However it recently became known for something else

Students develop parking app

For Michigan State students, parking on-campus can be difficult, but the struggle doesn’t end for those living off-campus either.

“We have six girls that live here and our driveway only fits five cars, which is kind of a bummer because we always have to find a place to put one of our cars at night,” said Elena Ferman, a senior at MSU. 

New moped rules hit MSU’s campus

With a 5,200-acre campus, many Michigan State students look to mopeds for a convenient way to get to and from class. 

“The reason I did get a moped was because my classes were in like Comm Arts or Akers, pretty much every single one,” said Josie Foguth, a senior at MSU. 

However moped users are facing some changes this school year. 

The cost of breaking the law

Everyone knows, if you break the law, you’d better be ready to pay the consequences. Traffic violations such as speeding are all fun and games until the blue and red lights come on, and the green starts to come out of your pocket.But does the consequence of a fine deter people from driving recklessly?

Can you eat on $1,000 per year? Yes, says efficiency expert

Finding ways to save money can be difficult. Everyday people have to make decisions about where and how to spend their hard-earned dough. Back in 2014, Michael Kirk decided not only to help people save money, but time as well. After using engineering concepts, he was able to eat for $1,000 a year and decided to share with people what he had learned. He developed a company called Efficiency is Everything (EIE). Through this, he utilizes his master’s degree in engineering to give people tools and data that will allow them to become more efficient in their spending.

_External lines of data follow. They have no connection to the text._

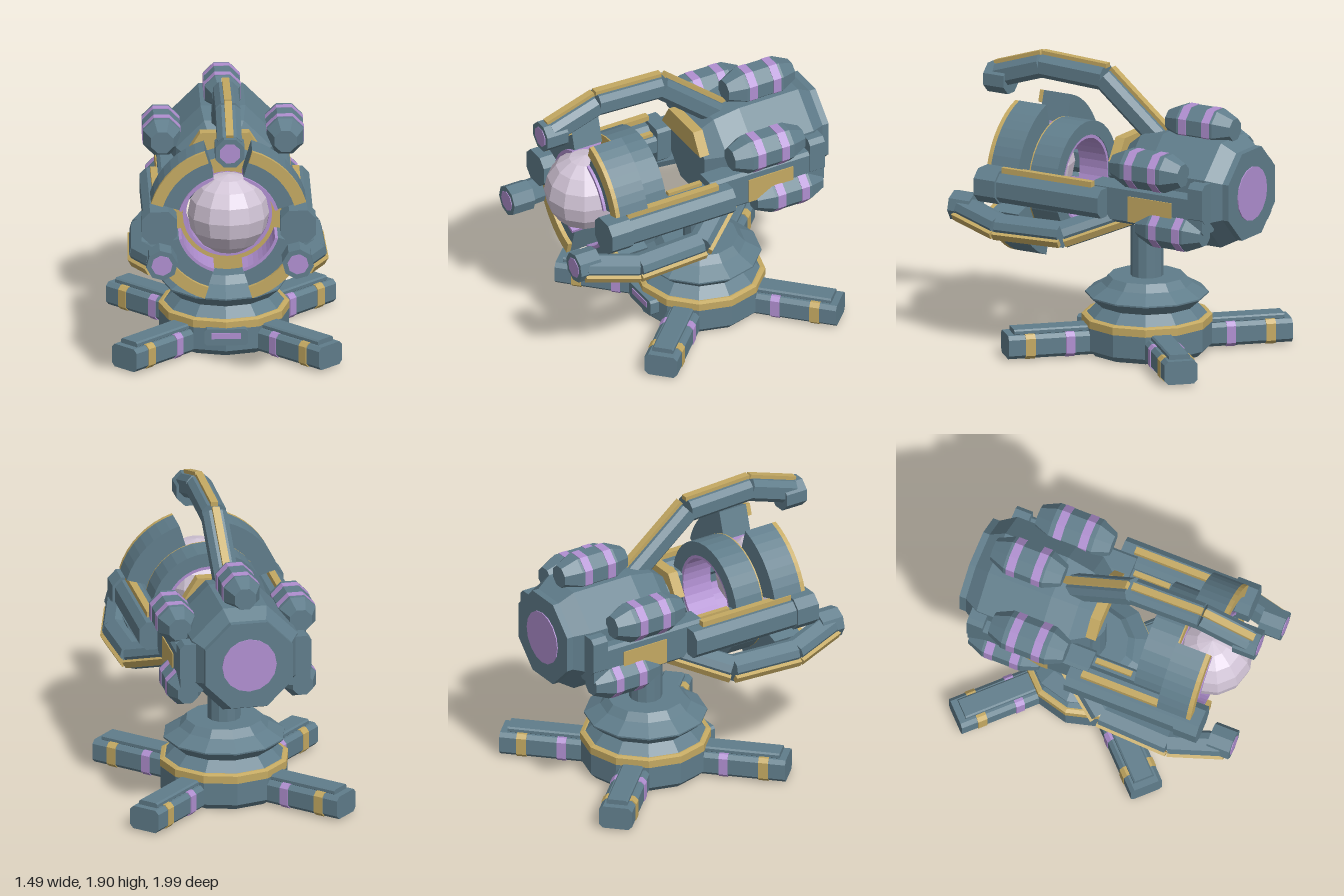
import * as THREE from 'three';

const mat = (name, color) => Object.assign(new THREE.MeshStandardMaterial({ color }), { name });
const steel = mat('steelBlue', 0x607d8b);
const gold = mat('gold', 0xc4a962);
const violet = mat('violet', 0xb08fd0);
const pearl = mat('pearl', 0xd1c4d6);

const AXIS = 1.156;   // height of the barrel axis
const RING_Y = 1.075; // height of the muzzle rings
const BASE_Z = -0.19; // centre of the pedestal

// Flat shaded mesh
function part(parent, name, geo, material, x = 0, y = 0, z = 0) {
  const g = geo.index ? geo.toNonIndexed() : geo;
  g.computeVertexNormals();
  const m = new THREE.Mesh(g, material);
  m.name = name;
  m.position.set(x, y, z);
  parent.add(m);
  return m;
}

function group(parent, name, x = 0, y = 0, z = 0) {
  const g = new THREE.Group();
  g.name = name;
  g.position.set(x, y, z);
  parent.add(g);
  return g;
}

const box = (w, h, d) => new THREE.BoxGeometry(w, h, d);

// Turned solid around y; points are [radius, y] going up
const turned = (pts, n) => new THREE.LatheGeometry(pts.map(p => new THREE.Vector2(...p)), n);

// Octagonal solid along z; points are [flat radius, z] going forward
function octagon(pts) {
  const k = 1 / Math.cos(Math.PI / 8);
  const v = pts.map(p => new THREE.Vector2(p[0] * k, p[1]));
  return new THREE.LatheGeometry(v, 8, Math.PI / 8).rotateX(Math.PI / 2);
}

// Bar along z with chamfered long edges, centred
function beam(w, h, len, c) {
  const x = w / 2, y = h / 2;
  const s = new THREE.Shape([[x - c, -y], [x, c - y], [x, y - c], [x - c, y],
    [c - x, y], [-x, y - c], [-x, c - y], [c - x, -y]].map(p => new THREE.Vector2(...p)));
  return new THREE.ExtrudeGeometry(s, { depth: len, bevelEnabled: false }).translate(0, 0, -len / 2);
}

// Piece of a ring in the xy plane, thick along z
function arc(r0, r1, a0, a1, depth, seg) {
  const s = new THREE.Shape();
  s.absarc(0, 0, r1, a0, a1, false);
  s.absarc(0, 0, r0, a1, a0, true);
  return new THREE.ExtrudeGeometry(s, { depth, bevelEnabled: false, curveSegments: seg });
}

function fullRing(r0, r1, depth, seg) {
  const s = new THREE.Shape().absarc(0, 0, r1, 0, Math.PI * 2, false);
  s.holes.push(new THREE.Path().absarc(0, 0, r0, 0, Math.PI * 2, true));
  return new THREE.ExtrudeGeometry(s, { depth, bevelEnabled: false, curveSegments: seg });
}

function addPedestal(root) {
  const base = group(root, 'pedestal', 0, 0, BASE_Z);
  part(base, 'baseDrum', turned([[0, 0], [0.38, 0], [0.42, 0.04], [0.42, 0.19], [0, 0.19]], 12), steel);
  part(base, 'baseBand', turned([[0, 0.19], [0.425, 0.19], [0.425, 0.24], [0.4, 0.25], [0, 0.25]], 12), gold);
  part(base, 'turntable', turned([[0.39, 0.25], [0.325, 0.315], [0.4, 0.38], [0.4, 0.39],
    [0.295, 0.45], [0.25, 0.5], [0, 0.5]], 12), steel);
  part(base, 'neck', turned([[0.108, 0.48], [0.108, 0.85]], 12), steel);
  part(base, 'frontPanel', beam(0.28, 0.11, 0.08, 0.015), steel, 0, 0.145, 0.405);
  part(base, 'panelLight', box(0.19, 0.04, 0.008), violet, 0, 0.155, 0.447);

  // Four diagonal feet
  for (let i = 0; i < 4; i++) {
    const foot = group(base, 'foot');
    foot.rotation.y = Math.PI / 4 + i * Math.PI / 2;
    part(foot, 'footBeam', beam(0.22, 0.155, 0.645, 0.025), steel, 0, 0.09, 0.6225);
    part(foot, 'footRidge', beam(0.14, 0.04, 0.6, 0.01), steel, 0, 0.18, 0.6);
    part(foot, 'outerBand', beam(0.23, 0.163, 0.065, 0.025), gold, 0, 0.09, 0.8);
    part(foot, 'innerBand', beam(0.23, 0.163, 0.06, 0.025), violet, 0, 0.09, 0.535);
  }
}

function addBody(root) {
  const body = group(root, 'body', 0, AXIS, 0);
  part(body, 'hull', octagon([[0, -0.94], [0.29, -0.94], [0.35, -0.84], [0.35, -0.4],
    [0.31, -0.22], [0.22, -0.1], [0, -0.1]]), steel);
  part(body, 'backPlate', octagon([[0, -0.985], [0.29, -0.985], [0.29, -0.92], [0, -0.92]]), steel);
  part(body, 'backLight', new THREE.CylinderGeometry(0.18, 0.18, 0.008, 16).rotateX(Math.PI / 2), violet, 0, 0, -0.988);

  // Collar over the front of the hull
  const collar = new THREE.Shape([[-0.25, 0.14], [0.25, 0.14], [0.16, 0.284], [-0.16, 0.284]]
    .map(p => new THREE.Vector2(...p)));
  part(body, 'collar', new THREE.ExtrudeGeometry(collar, { depth: 0.07, bevelEnabled: false }), gold, 0, 0, -0.12);
  part(body, 'collarSeat', beam(0.36, 0.2, 0.2, 0.04), steel, 0, 0.1, -0.2);

  for (const s of [1, -1]) {
    part(body, 'sideHousing', beam(0.16, 0.25, 0.84, 0.02), steel, s * 0.35, -0.08, -0.45);
    part(body, 'rearHousing', beam(0.15, 0.26, 0.11, 0.03), steel, s * 0.36, 0, -0.82);
    part(body, 'sidePanel', box(0.008, 0.17, 0.33), gold, s * 0.433, -0.1, -0.475);
  }
}

// Octagonal canister with two glowing bands
function addPod(root, x, y, z, r, len) {
  const pod = group(root, 'pod', x, y, z);
  const h = len / 2;
  part(pod, 'podShell', octagon([[0, -h], [r * 0.6, -h], [r, 0.11 - h], [r, h - 0.11], [r * 0.6, h], [0, h]]), steel);
  for (const s of [1, -1]) {
    const c = s * 0.088, b = r + 0.003;
    part(pod, 'podBand', octagon([[r, c - 0.029], [b, c - 0.029], [b, c + 0.029], [r, c + 0.029]]), violet);
  }
}

// Bent claw: beams between [z, height above axis], gold rail on the outer side
function addClaw(root, angle) {
  const claw = group(root, 'claw', 0, AXIS, 0);
  claw.rotation.z = angle;
  const path = [[-0.3, 0.275], [0.12, 0.619], [0.59, 0.639], [0.92, 0.53]];
  for (let i = 0; i < 3; i++) {
    const [z0, y0] = path[i], [z1, y1] = path[i + 1];
    const len = Math.hypot(z1 - z0, y1 - y0);
    const seg = group(claw, 'clawSegment', 0, (y0 + y1) / 2, (z0 + z1) / 2);
    seg.rotation.x = -Math.atan2(y1 - y0, z1 - z0);
    part(seg, 'clawBeam', beam(0.16, 0.15, len, 0.035), steel);
    part(seg, 'clawRail', box(0.048, 0.03, len + 0.02), gold, 0, 0.085, 0);
  }
  part(claw, 'clawTip', octagon([[0, 0.84], [0.095, 0.84], [0.095, 0.995], [0, 0.995]]), steel, 0, 0.509, 0);
  part(claw, 'tipLight', octagon([[0, 0.99], [0.064, 0.99], [0.064, 0.999], [0, 0.999]]), violet, 0, 0.509, 0);
}

function addSideArms(root) {
  for (const s of [1, -1]) {
    const arm = group(root, 'sideArm', s * 0.45, 1.08, 0);
    part(arm, 'armBeam', beam(0.2, 0.19, 0.79, 0.045), steel, 0, 0, 0.245);
    part(arm, 'armHead', beam(0.23, 0.22, 0.16, 0.055), steel, 0, 0.003, 0.7);
    part(arm, 'armRail', box(0.045, 0.04, 0.68), gold, s * 0.01, 0.112, 0.28);
    part(arm, 'innerStrut', beam(0.1, 0.13, 0.36, 0.02), steel, -s * 0.125, 0, 0.12);
    part(arm, 'strutRail', box(0.035, 0.025, 0.25), gold, -s * 0.125, 0.075, 0.11);
  }
}

function addMuzzle(root) {
  const muzzle = group(root, 'muzzle', 0, RING_Y, 0);
  part(muzzle, 'rearRing', fullRing(0.29, 0.383, 0.2, 16), steel, 0, 0, 0.27);
  part(muzzle, 'rearRingFace', fullRing(0.29, 0.383, 0.009, 16), gold, 0, 0, 0.47);
  part(muzzle, 'rearRingLining', fullRing(0.268, 0.29, 0.21, 16), violet, 0, 0, 0.275);

  // Four separated front shields
  const gap = THREE.MathUtils.degToRad(17);
  for (let i = 0; i < 4; i++) {
    const a0 = i * Math.PI / 2 + gap, a1 = (i + 1) * Math.PI / 2 - gap;
    part(muzzle, 'shield', arc(0.335, 0.525, a0, a1, 0.205, 4), steel, 0, 0, 0.48);
    part(muzzle, 'shieldTrim', arc(0.445, 0.525, a0, a1, 0.03, 4), gold, 0, 0, 0.685);
    part(muzzle, 'shieldLining', arc(0.315, 0.335, a0, a1, 0.215, 4), violet, 0, 0, 0.49);
  }
  part(muzzle, 'energyBall', new THREE.SphereGeometry(0.265, 12, 8), pearl, 0, 0.07, 0.665);
}

export function createModel() {
  const root = new THREE.Group();
  root.name = 'turret';
  addPedestal(root);
  addBody(root);
  addMuzzle(root);
  addSideArms(root);
  addPod(root, 0, 1.565, -0.615, 0.117, 0.49);
  for (const s of [1, -1]) {
    addPod(root, s * 0.4, 1.328, -0.45, 0.12, 0.52);
    addPod(root, s * 0.38, 0.94, -0.615, 0.11, 0.49);
  }
  for (let i = 0; i < 3; i++) addClaw(root, i * Math.PI * 2 / 3);
  return root;
}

Price vs. quality: what influences where we shop for groceries

Money can have a big impact on not only what we eat but also what stores we choose to buy our food from. Some people place a priority on the quality of food while others on pricing of food. Quality seems to be most important when it comes to wife and mother of two, Crystal Oweis. When it comes to quality and organics, Oweis is willing to go out of her way and spend a little more for her family. “Whole Foods has a lot of organic things there and I’ll go to Kroger for cheaper, everyday items,” said Oweis.

Life in the big city comes at a cost

As exciting as living in a big city can be for a young person, when it comes to a budget, costs seem to multiply. Amanda Ogren, an intern at Bosch in Chicago, says that while living in a big city for the summer, she has had to make some financial precautions in order to stay on budget. “Before moving to the city I made a budget sheet with my allowances for food, living, transportation, health and entertainment,” says Ogren. Of her expenses, Ogren notes that her rent is one that is much higher in the city compared to her rent back in the suburbs of Michigan. In Chicago she pays around $1,000 a month and in the suburbs she pays around $700 a month.